Work order:
The expected answer is the set of lines in the data below between the line holding "CX, CY = 0.675, -0.0135" and the line holding "outline += [(CX + x, CY +", inclusive, written out exactly.

Material provided:
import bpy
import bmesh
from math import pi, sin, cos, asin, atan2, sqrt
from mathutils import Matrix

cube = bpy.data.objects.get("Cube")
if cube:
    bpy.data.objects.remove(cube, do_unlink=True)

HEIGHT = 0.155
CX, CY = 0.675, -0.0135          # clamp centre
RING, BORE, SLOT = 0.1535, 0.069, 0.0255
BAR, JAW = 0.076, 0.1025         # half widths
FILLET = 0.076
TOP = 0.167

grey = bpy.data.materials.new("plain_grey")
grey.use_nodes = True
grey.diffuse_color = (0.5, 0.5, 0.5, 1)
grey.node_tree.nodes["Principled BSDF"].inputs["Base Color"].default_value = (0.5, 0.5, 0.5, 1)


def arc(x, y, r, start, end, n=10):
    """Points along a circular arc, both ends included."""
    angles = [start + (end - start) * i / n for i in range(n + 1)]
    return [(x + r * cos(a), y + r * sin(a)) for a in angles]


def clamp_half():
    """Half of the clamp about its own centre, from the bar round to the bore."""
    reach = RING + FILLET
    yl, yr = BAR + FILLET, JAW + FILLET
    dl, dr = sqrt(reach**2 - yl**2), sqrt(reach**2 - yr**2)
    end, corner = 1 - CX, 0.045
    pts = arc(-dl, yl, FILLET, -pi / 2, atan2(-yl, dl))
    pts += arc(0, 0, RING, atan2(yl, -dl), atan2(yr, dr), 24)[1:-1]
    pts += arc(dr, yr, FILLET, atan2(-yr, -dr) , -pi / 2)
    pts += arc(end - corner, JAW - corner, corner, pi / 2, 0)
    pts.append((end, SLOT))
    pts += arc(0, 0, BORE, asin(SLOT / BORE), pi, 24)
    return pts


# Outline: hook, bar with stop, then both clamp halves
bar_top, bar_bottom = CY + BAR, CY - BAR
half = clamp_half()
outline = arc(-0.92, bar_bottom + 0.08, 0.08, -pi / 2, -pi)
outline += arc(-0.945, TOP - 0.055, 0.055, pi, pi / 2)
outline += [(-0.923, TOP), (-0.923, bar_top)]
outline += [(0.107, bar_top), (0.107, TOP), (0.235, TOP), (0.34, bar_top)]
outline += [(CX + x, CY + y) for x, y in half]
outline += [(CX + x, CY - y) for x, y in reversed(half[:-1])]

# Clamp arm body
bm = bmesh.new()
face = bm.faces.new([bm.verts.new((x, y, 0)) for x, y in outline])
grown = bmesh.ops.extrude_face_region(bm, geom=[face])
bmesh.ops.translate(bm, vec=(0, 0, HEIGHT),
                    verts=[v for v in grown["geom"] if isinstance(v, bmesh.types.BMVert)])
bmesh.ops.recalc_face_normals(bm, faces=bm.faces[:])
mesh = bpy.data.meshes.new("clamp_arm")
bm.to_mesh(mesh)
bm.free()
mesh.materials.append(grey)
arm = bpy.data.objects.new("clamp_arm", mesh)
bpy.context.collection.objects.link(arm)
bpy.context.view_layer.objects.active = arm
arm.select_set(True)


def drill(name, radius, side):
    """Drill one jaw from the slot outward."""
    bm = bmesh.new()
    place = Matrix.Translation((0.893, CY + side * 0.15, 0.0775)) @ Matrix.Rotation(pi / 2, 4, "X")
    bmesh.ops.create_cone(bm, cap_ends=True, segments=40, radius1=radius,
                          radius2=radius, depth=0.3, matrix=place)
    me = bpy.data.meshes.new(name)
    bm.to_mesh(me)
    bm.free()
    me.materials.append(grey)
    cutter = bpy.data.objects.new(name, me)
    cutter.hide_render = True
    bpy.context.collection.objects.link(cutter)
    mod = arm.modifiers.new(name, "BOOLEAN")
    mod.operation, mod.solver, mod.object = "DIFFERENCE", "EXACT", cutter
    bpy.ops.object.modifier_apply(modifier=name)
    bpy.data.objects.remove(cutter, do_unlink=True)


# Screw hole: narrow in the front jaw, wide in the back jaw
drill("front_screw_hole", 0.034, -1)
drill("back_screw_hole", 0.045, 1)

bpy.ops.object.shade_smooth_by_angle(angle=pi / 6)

Task solution:
CX, CY = 0.675, -0.0135          # clamp centre
RING, BORE, SLOT = 0.1535, 0.069, 0.0255
BAR, JAW = 0.076, 0.1025         # half widths
FILLET = 0.076
TOP = 0.167

grey = bpy.data.materials.new("plain_grey")
grey.use_nodes = True
grey.diffuse_color = (0.5, 0.5, 0.5, 1)
grey.node_tree.nodes["Principled BSDF"].inputs["Base Color"].default_value = (0.5, 0.5, 0.5, 1)


def arc(x, y, r, start, end, n=10):
    """Points along a circular arc, both ends included."""
    angles = [start + (end - start) * i / n for i in range(n + 1)]
    return [(x + r * cos(a), y + r * sin(a)) for a in angles]


def clamp_half():
    """Half of the clamp about its own centre, from the bar round to the bore."""
    reach = RING + FILLET
    yl, yr = BAR + FILLET, JAW + FILLET
    dl, dr = sqrt(reach**2 - yl**2), sqrt(reach**2 - yr**2)
    end, corner = 1 - CX, 0.045
    pts = arc(-dl, yl, FILLET, -pi / 2, atan2(-yl, dl))
    pts += arc(0, 0, RING, atan2(yl, -dl), atan2(yr, dr), 24)[1:-1]
    pts += arc(dr, yr, FILLET, atan2(-yr, -dr) , -pi / 2)
    pts += arc(end - corner, JAW - corner, corner, pi / 2, 0)
    pts.append((end, SLOT))
    pts += arc(0, 0, BORE, asin(SLOT / BORE), pi, 24)
    return pts


# Outline: hook, bar with stop, then both clamp halves
bar_top, bar_bottom = CY + BAR, CY - BAR
half = clamp_half()
outline = arc(-0.92, bar_bottom + 0.08, 0.08, -pi / 2, -pi)
outline += arc(-0.945, TOP - 0.055, 0.055, pi, pi / 2)
outline += [(-0.923, TOP), (-0.923, bar_top)]
outline += [(0.107, bar_top), (0.107, TOP), (0.235, TOP), (0.34, bar_top)]
outline += [(CX + x, CY + y) for x, y in half]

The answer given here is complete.